Kaleena Miller Dance: ‘I Love Her’
Kaleena Miller Dance’s work is rooted in American tap dance, celebrating its legacy while expanding its creative possibilities. Though the Twin Cities-based dance company was founded just a year ago, founder Kaleena Miller has been a fixture of the local tap scene for well over a decade as a solo tapper, co-founder of the Rhythmic Circus dance troupe and co-director of the Twin Cities Tap Festival. Although a relative newcomer to the local percussive dance scene, the company has already presented sophisticated, boundary-breaking works on local stages. This new tap dance work premieres at the Southern Theater with innovative choreography and staging by Miller and her dancers.
When: Thursday, June 7–Saturday, June 9 at 7:30 p.m. and Sunday, June 10 at 2 p.m.
Where: Southern Theater, 1420 S. Washington Ave.
Cost: $20 advance, $24 door, $12 students and seniors 65-plus
‘Reckoning’ / ‘Fleeting Traces’
The word “reckoning” has several meanings — it can refer to retribution and punishment as well as a settling of debt. In the new solo show by Minneapolis multi-disciplinary artist Rebecca Krinke, who often creates temporary, participatory projects, the word evokes questions about what possessions we hold onto and the costs of holding onto them. Taking the shape of a large installation, “Reckoning” creates a domestic, psychological space of wonder and terror, comprising a bed surrounded by ominous, swirling black feathered curtains and stacks of black-bound notebooks visible on a burned wood floor. The show opens in conjunction with “Fleeting Traces,” an exhibit of new paintings, collages and a large installation of hand-cut paper insect silhouettes by Eleanor McGough, whose work explores the fleeting nature of life through imagined life forms. The exhibition captures the nostalgia of natural history dioramas and vanishing landscapes.
When: Opening reception: 7 p.m.–10 p.m. Saturday, June 9; on view June 2–July 1
Where: Rosalux Gallery, 1400 Van Buren St. NE
‘Instagram and the Artist’s Studio’
Before social media, artists had to promote themselves and their art by sending out slides or CDs or by building their own website.

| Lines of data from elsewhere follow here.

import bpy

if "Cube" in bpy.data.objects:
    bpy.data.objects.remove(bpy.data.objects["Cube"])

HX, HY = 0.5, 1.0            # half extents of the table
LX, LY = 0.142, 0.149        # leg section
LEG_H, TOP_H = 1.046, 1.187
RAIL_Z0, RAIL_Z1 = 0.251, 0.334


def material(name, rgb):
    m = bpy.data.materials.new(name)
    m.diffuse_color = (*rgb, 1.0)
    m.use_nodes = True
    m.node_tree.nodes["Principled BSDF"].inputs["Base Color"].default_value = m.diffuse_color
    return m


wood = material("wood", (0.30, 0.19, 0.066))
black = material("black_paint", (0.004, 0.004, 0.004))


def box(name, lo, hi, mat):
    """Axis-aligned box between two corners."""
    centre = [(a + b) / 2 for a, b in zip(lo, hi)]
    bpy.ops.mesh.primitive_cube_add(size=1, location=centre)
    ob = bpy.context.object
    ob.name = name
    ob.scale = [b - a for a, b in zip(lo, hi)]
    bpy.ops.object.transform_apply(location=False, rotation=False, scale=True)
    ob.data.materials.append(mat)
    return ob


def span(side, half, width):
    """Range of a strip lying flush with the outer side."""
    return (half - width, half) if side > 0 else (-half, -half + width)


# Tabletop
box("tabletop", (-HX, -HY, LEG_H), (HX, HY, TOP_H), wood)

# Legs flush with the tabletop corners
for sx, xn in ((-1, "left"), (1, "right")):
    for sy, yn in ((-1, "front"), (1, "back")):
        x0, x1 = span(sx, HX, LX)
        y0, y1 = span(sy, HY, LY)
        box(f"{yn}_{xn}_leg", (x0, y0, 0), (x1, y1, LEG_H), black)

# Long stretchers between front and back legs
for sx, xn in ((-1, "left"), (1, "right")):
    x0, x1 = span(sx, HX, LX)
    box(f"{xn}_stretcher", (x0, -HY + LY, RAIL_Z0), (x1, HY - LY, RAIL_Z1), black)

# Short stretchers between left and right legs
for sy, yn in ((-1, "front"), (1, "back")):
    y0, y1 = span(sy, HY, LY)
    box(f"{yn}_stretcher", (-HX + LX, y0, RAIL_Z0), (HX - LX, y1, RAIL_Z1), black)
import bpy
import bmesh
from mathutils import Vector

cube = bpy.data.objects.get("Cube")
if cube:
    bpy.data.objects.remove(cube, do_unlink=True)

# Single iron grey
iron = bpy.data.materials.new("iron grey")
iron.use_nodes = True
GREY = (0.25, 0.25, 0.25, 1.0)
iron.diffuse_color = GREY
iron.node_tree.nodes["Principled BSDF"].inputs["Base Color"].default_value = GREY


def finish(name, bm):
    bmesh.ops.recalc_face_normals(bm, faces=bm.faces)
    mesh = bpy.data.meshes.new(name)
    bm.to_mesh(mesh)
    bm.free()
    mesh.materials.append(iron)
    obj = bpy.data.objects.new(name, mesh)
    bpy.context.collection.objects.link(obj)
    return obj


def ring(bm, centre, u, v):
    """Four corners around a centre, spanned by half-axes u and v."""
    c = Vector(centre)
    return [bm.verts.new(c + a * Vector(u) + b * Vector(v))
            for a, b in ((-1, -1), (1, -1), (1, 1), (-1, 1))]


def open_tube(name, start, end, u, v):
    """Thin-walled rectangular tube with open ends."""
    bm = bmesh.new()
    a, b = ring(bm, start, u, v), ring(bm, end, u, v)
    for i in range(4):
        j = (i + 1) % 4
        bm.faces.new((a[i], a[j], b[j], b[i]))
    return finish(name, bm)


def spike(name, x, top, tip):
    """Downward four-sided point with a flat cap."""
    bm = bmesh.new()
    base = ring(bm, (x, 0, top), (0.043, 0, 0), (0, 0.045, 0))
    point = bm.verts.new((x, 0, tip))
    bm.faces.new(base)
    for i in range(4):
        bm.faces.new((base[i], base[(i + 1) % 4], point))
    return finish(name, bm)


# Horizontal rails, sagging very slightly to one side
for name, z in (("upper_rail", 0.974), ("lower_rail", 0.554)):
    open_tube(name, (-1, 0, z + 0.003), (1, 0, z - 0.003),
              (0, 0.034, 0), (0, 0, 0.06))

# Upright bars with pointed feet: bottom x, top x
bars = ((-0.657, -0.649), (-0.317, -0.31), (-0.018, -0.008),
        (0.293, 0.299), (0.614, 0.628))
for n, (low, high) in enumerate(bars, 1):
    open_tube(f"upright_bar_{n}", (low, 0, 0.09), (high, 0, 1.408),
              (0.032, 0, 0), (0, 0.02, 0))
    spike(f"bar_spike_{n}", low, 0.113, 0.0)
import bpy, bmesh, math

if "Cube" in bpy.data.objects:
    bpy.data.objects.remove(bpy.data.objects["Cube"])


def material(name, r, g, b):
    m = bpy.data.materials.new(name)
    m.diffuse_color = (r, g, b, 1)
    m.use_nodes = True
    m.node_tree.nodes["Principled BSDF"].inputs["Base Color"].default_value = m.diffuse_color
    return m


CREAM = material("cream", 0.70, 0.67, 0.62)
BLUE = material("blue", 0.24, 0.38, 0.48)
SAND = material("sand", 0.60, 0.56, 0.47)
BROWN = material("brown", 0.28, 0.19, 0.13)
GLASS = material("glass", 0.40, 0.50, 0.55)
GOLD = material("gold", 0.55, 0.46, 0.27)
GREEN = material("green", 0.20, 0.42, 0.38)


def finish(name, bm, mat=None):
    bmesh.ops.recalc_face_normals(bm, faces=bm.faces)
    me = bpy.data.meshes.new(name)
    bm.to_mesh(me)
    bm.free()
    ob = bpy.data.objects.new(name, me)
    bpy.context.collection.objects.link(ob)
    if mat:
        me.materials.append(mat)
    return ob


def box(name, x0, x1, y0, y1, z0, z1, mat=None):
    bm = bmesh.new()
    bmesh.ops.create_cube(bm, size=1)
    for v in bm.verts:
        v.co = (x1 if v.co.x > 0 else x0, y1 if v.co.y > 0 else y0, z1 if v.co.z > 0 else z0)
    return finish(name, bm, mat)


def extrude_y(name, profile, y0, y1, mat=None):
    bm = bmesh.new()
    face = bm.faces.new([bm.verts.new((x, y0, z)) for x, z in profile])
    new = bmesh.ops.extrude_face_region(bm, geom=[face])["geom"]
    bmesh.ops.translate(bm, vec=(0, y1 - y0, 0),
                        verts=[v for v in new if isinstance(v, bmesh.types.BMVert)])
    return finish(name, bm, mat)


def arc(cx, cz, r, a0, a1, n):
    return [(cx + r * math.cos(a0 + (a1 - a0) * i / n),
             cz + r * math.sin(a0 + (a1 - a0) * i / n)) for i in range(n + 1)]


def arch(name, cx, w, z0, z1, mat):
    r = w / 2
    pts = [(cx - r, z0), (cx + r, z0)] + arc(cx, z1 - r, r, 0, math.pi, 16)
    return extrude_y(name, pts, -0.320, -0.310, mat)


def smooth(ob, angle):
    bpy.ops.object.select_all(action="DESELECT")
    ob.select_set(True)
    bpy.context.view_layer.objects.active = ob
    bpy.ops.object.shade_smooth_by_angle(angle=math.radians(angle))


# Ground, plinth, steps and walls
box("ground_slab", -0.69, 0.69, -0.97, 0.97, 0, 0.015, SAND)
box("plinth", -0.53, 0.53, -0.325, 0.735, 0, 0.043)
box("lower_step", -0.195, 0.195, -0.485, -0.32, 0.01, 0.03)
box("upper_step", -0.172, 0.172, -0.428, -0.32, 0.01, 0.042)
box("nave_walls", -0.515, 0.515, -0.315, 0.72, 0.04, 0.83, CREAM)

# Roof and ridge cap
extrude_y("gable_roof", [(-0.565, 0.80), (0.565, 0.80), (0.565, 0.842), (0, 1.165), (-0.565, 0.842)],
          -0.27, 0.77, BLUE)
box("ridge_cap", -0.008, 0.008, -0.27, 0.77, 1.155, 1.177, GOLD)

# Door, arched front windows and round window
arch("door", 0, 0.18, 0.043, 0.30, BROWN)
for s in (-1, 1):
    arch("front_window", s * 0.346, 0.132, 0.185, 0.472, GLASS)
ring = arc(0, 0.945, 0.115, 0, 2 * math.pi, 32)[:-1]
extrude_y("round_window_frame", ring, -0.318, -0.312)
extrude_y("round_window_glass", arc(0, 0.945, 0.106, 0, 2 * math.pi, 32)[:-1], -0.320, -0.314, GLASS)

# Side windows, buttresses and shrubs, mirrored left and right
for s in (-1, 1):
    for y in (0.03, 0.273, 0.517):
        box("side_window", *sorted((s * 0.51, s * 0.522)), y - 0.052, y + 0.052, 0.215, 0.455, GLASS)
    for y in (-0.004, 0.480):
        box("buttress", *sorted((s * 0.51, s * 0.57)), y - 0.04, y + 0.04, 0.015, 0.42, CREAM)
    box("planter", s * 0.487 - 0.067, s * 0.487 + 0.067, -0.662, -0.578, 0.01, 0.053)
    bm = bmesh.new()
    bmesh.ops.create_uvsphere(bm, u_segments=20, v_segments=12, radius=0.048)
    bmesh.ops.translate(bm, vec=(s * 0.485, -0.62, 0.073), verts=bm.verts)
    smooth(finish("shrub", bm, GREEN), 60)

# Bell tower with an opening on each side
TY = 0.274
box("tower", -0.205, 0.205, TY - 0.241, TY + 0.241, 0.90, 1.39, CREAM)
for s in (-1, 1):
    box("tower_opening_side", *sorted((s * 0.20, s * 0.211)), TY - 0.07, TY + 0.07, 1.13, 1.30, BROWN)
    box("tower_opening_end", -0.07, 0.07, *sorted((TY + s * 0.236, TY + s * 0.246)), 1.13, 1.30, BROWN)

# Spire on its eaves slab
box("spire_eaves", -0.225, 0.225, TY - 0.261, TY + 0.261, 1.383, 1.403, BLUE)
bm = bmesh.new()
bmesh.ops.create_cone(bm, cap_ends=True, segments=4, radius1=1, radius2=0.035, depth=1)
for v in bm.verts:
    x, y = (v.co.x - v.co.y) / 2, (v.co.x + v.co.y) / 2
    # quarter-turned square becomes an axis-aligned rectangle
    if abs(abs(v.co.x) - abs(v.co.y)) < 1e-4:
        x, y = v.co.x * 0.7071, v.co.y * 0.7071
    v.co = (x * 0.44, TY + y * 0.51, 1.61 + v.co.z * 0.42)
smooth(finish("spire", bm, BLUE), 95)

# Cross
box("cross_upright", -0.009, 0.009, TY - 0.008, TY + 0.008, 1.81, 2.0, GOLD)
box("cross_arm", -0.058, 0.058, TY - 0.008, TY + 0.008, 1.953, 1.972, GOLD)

But the rise of Instagram has drastically changed the experience of the way artists around the world promote their work — and how the public views art. Instagram also functions as a creative space for artists to curate and offer a behind-the-scenes glimpse into their process. Many artists also make work that only exists in a virtual online environment or specifically for their social media network. “Instagram and the Artist’s Studio” explores the ways ten different artists and artist collectives utilize Instagram through installation that offer an enlarged visual presence that challenges the perception of social media and its relationship to art.
When: Opening reception: 6 p.m.–9 p.m. Friday, June 8; on view June 8–July 15
Where: Minneapolis College of Art and Design, 2501 Stevens Ave.